Extracted data entries:
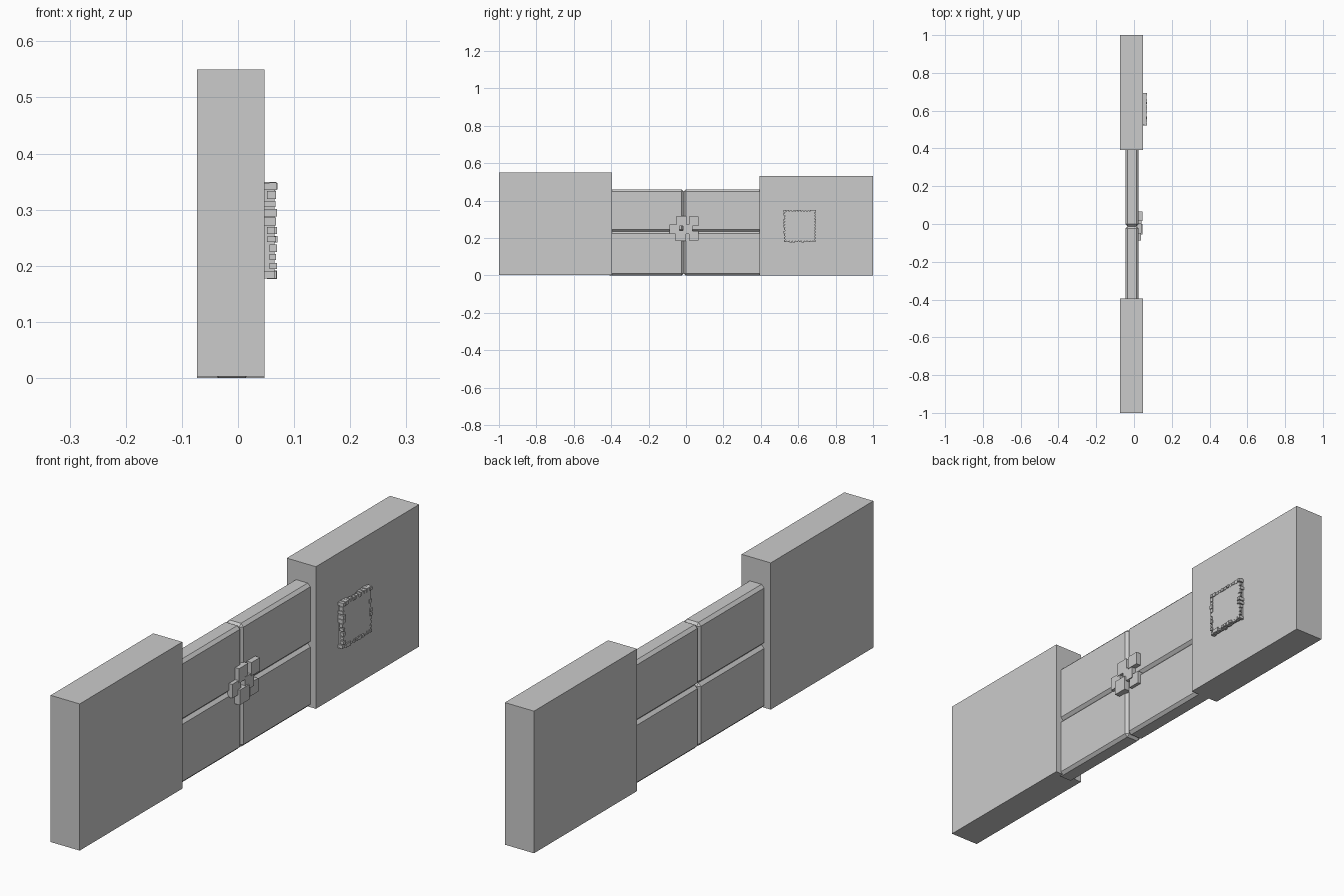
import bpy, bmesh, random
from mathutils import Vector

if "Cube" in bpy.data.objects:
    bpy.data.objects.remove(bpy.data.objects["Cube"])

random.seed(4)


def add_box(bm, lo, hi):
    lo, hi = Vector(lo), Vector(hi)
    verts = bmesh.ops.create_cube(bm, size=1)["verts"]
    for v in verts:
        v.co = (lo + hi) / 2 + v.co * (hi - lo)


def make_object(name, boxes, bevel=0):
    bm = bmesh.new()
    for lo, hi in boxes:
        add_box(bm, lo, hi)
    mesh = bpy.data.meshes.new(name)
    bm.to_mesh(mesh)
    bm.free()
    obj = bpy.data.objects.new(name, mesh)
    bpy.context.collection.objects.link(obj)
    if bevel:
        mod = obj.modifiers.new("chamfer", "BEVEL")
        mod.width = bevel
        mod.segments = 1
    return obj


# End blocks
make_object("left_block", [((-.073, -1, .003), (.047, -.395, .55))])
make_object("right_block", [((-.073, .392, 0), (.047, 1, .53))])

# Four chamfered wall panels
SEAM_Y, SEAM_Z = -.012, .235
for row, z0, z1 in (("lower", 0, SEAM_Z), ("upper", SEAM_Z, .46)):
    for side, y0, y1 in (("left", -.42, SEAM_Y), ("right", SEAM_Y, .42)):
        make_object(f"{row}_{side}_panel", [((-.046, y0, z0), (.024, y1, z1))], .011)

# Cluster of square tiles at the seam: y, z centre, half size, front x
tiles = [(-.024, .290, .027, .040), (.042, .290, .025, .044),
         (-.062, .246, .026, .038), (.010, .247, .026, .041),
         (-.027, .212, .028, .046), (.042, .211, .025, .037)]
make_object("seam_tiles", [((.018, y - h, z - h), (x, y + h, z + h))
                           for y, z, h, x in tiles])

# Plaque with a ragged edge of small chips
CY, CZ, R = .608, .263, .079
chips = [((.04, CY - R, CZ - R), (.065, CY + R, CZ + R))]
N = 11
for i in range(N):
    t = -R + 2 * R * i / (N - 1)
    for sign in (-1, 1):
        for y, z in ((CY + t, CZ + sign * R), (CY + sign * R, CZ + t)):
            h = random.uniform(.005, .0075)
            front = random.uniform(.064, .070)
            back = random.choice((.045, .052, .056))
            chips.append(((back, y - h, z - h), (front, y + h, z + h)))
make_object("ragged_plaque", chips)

==

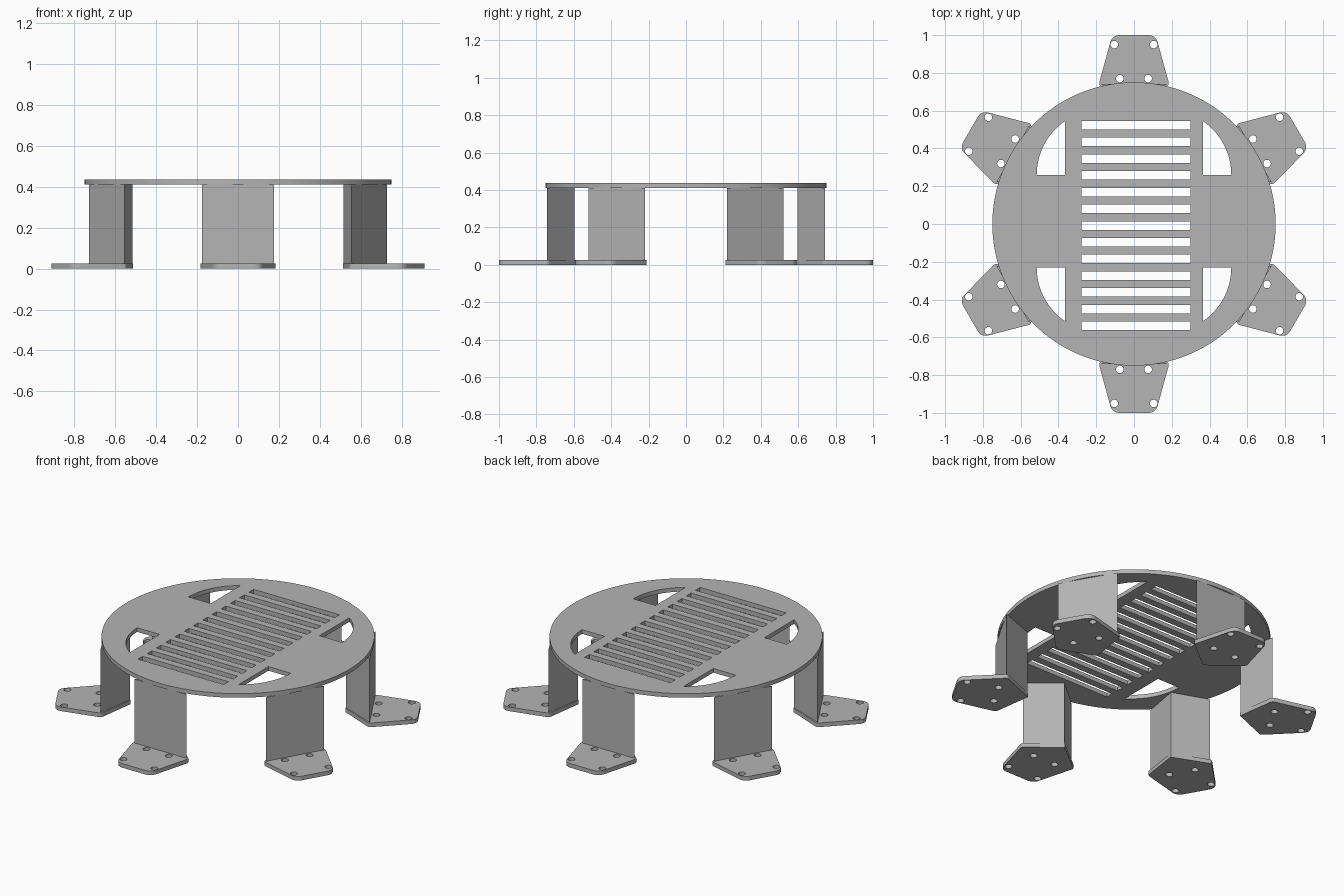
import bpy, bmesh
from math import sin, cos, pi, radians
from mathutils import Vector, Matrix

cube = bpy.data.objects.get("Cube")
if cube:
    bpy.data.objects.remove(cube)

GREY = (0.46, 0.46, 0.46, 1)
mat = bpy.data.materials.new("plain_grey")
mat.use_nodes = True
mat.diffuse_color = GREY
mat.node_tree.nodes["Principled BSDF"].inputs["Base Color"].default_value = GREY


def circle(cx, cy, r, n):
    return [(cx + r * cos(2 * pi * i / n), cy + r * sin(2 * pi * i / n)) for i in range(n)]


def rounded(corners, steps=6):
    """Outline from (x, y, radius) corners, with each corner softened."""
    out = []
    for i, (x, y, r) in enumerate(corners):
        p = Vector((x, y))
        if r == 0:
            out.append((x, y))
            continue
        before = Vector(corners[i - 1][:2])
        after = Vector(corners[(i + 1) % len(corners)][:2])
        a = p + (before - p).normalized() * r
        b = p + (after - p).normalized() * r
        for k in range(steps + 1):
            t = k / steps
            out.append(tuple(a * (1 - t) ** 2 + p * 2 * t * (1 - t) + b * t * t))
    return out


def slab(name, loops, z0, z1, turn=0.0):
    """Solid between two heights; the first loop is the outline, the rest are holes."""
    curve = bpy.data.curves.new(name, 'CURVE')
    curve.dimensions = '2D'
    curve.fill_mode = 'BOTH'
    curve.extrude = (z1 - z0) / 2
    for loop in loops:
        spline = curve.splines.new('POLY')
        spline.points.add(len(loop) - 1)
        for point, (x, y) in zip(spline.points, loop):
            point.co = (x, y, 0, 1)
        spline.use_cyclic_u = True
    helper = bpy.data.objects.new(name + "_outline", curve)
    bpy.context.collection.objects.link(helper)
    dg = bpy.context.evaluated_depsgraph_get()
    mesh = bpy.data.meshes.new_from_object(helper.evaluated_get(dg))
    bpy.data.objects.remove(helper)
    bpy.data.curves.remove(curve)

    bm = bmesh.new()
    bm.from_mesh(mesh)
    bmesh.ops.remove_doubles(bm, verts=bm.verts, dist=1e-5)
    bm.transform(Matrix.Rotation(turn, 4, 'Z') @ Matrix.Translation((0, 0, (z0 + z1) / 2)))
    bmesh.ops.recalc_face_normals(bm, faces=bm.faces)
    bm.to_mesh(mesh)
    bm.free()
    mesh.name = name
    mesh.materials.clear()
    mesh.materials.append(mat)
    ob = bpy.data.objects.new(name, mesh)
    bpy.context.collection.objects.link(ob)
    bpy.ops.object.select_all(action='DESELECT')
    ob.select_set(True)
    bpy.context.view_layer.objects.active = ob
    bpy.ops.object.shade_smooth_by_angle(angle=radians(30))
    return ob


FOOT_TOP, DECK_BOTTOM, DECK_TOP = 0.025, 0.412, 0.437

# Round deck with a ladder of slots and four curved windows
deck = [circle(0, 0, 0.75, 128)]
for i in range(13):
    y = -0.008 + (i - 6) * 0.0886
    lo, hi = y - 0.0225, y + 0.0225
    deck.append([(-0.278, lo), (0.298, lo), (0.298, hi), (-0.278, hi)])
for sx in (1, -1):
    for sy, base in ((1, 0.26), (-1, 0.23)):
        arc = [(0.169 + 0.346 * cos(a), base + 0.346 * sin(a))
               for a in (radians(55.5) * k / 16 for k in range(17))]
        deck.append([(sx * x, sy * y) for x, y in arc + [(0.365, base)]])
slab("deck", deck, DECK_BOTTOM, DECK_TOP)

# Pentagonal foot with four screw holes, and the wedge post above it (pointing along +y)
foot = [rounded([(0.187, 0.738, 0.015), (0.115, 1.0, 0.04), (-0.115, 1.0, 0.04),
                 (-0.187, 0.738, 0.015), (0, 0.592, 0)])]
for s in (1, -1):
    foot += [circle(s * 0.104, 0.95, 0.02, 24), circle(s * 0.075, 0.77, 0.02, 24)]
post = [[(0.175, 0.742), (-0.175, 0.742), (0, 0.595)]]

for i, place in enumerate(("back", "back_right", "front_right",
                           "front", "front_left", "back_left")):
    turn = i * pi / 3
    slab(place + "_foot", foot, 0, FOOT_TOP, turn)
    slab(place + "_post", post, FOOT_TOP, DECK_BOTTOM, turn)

Work instructions: In the data above, find the line with "0, FOOT_TOP, turn)" and the line with "FOOT_TOP, DECK_BOTTOM, turn)". Retype both, plus every line between them, exactly.

Result below:
    slab(place + "_foot", foot, 0, FOOT_TOP, turn)
    slab(place + "_post", post, FOOT_TOP, DECK_BOTTOM, turn)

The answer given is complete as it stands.